Task ▸
Pull each line containing "finish" out of the data and copy it.

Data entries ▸
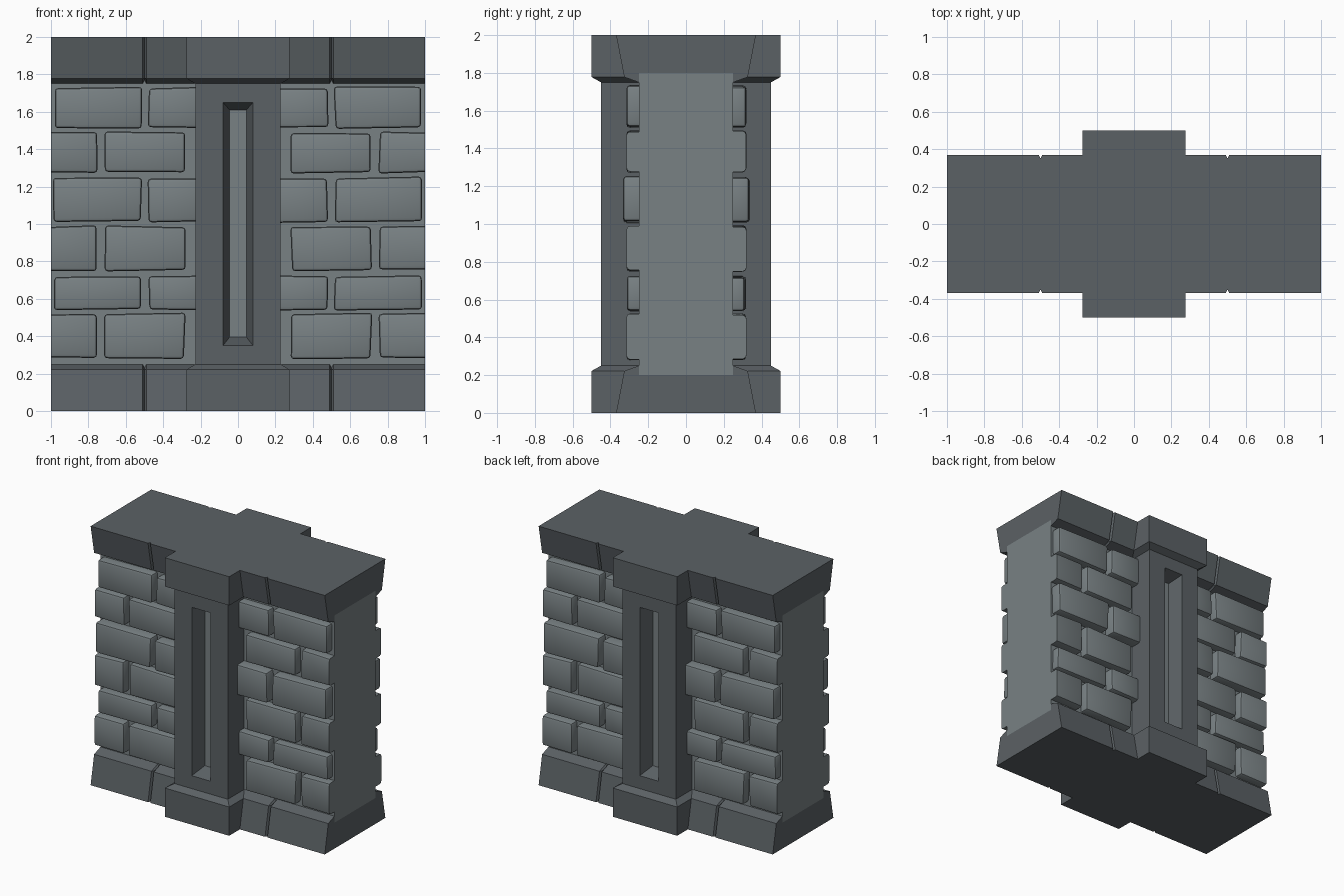
import bpy, bmesh, math, random
from mathutils import Matrix

if "Cube" in bpy.data.objects:
    bpy.data.objects.remove(bpy.data.objects["Cube"])

random.seed(4)


def material(name, rgb):
    m = bpy.data.materials.new(name)
    m.diffuse_color = (*rgb, 1)
    m.use_nodes = True
    m.node_tree.nodes["Principled BSDF"].inputs["Base Color"].default_value = m.diffuse_color
    return m


STONE = material("light_stone", (0.19, 0.22, 0.23))
TRIM = material("dark_stone", (0.105, 0.12, 0.13))


def finish(bm, name, mats, smooth=False):
    bmesh.ops.recalc_face_normals(bm, faces=bm.faces)
    me = bpy.data.meshes.new(name)
    bm.to_mesh(me)
    bm.free()
    for m in mats:
        me.materials.append(m)
    ob = bpy.data.objects.new(name, me)
    bpy.context.collection.objects.link(ob)
    if smooth:
        bpy.ops.object.select_all(action='DESELECT')
        ob.select_set(True)
        bpy.context.view_layer.objects.active = ob
        bpy.ops.object.shade_smooth_by_angle(angle=math.radians(40))
    return ob


def loft(rings, name, mats, cap_mat=0):
    """Skin a list of equal-length point rings and cap both ends."""
    bm = bmesh.new()
    vs = [[bm.verts.new(p) for p in r] for r in rings]
    n = len(vs[0])
    for a, b in zip(vs, vs[1:]):
        for i in range(n):
            j = (i + 1) % n
            bm.faces.new((a[i], a[j], b[j], b[i]))
    for r in (vs[0], vs[-1]):
        bm.faces.new(r).material_index = cap_mat
    return finish(bm, name, mats)


def rect_xy(x, y, z):
    return [(-x, -y, z), (x, -y, z), (x, y, z), (-x, y, z)]


def rect_xz(x, z0, z1, y):
    return [(-x, y, z0), (x, y, z0), (x, y, z1), (-x, y, z1)]


# Wall core between the two trims
loft([rect_xy(1, 0.25, 0.2), rect_xy(1, 0.25, 1.8)], "wall_core", [STONE])


# Sloped trims with V-grooves, and the pillar plinth and capital
def trim_section(x, inset, flip):
    half = [(0.37 - inset, 0), (0.327 - inset, 0.222), (0.25, 0.25 - inset), (0.25, 0.2)]
    pts = half + [(-y, z) for y, z in reversed(half)]
    return [(x, y, 2 - z if flip else z) for y, z in pts]


stations = [(-1, 0), (-0.51, 0), (-0.5, 0.02), (-0.49, 0),
            (0.49, 0), (0.5, 0.02), (0.51, 0), (1, 0)]
for flip, trim, block in ((False, "base_trim", "pillar_plinth"),
                          (True, "top_trim", "pillar_capital")):
    loft([trim_section(x, d, flip) for x, d in stations], trim, [TRIM])
    levels = [(0.275, 0.5, 0), (0.275, 0.5, 0.222), (0.228, 0.45, 0.25)]
    loft([rect_xy(x, y, 2 - z if flip else z) for x, y, z in levels], block, [TRIM])

# Central pillar with a splayed slot on both faces
front = [rect_xz(0.045, 0.395, 1.61, -0.34), rect_xz(0.08, 0.35, 1.65, -0.45),
         rect_xz(0.228, 0.25, 1.75, -0.45)]
back = [[(x, -y, z) for x, y, z in r] for r in reversed(front)]
loft(front + back, "pillar", [TRIM, STONE], cap_mat=1)


# Rounded bricks in alternating courses
def brick(bm, x0, x1, z0, z1, depth):
    def j():
        return random.uniform(-0.006, 0.006)
    b = bmesh.new()
    bmesh.ops.create_cube(b, size=1)
    corner = {}
    for v in b.verts:
        key = (v.co.x > 0, v.co.z > 0)
        if key not in corner:
            x, z = (x1 if key[0] else x0), (z1 if key[1] else z0)
            corner[key] = (x if abs(x) == 1 else x + j(), z + j())
        x, z = corner[key]
        v.co = (x, -0.25 if v.co.y > 0 else -0.25 - depth, z)

    def hard(e):  # edges on the wall plane or on the cut wall end
        return (all(v.co.y == -0.25 for v in e.verts)
                or all(abs(v.co.x) == 1 for v in e.verts))
    bmesh.ops.bevel(b, geom=[e for e in b.edges if not hard(e)], offset=0.018,
                    segments=2, profile=0.5, affect='EDGES', clamp_overlap=True)
    tmp = bpy.data.meshes.new("tmp")
    b.to_mesh(tmp)
    b.free()
    bm.from_mesh(tmp)
    bpy.data.meshes.remove(tmp)


courses = [(0.282, 0.522), (0.543, 0.72), (0.752, 0.988),
           (1.012, 1.248), (1.273, 1.49), (1.512, 1.73)]
depths = [0.065, 0.063, 0.065, 0.083, 0.065, 0.065]
spans = [[(0.285, 0.713), (0.755, 1)], [(0.2, 0.478), (0.517, 0.984)]]
bm = bmesh.new()
for i, (z0, z1) in enumerate(courses):
    for a, c in spans[i % 2]:
        brick(bm, a, c, z0, z1, depths[i])
        brick(bm, -c, -a, z0, z1, depths[i] + random.uniform(-0.004, 0.006))
bricks = finish(bm, "bricks_front", [STONE], smooth=True)

# The rear face repeats the front turned half way round
rear = bpy.data.objects.new("bricks_back", bricks.data)
rear.matrix_world = Matrix.Rotation(math.pi, 4, 'Z')
bpy.context.collection.objects.link(rear)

Answer space ▸
def finish(bm, name, mats, smooth=False):
    return finish(bm, name, mats)
bricks = finish(bm, "bricks_front", [STONE], smooth=True)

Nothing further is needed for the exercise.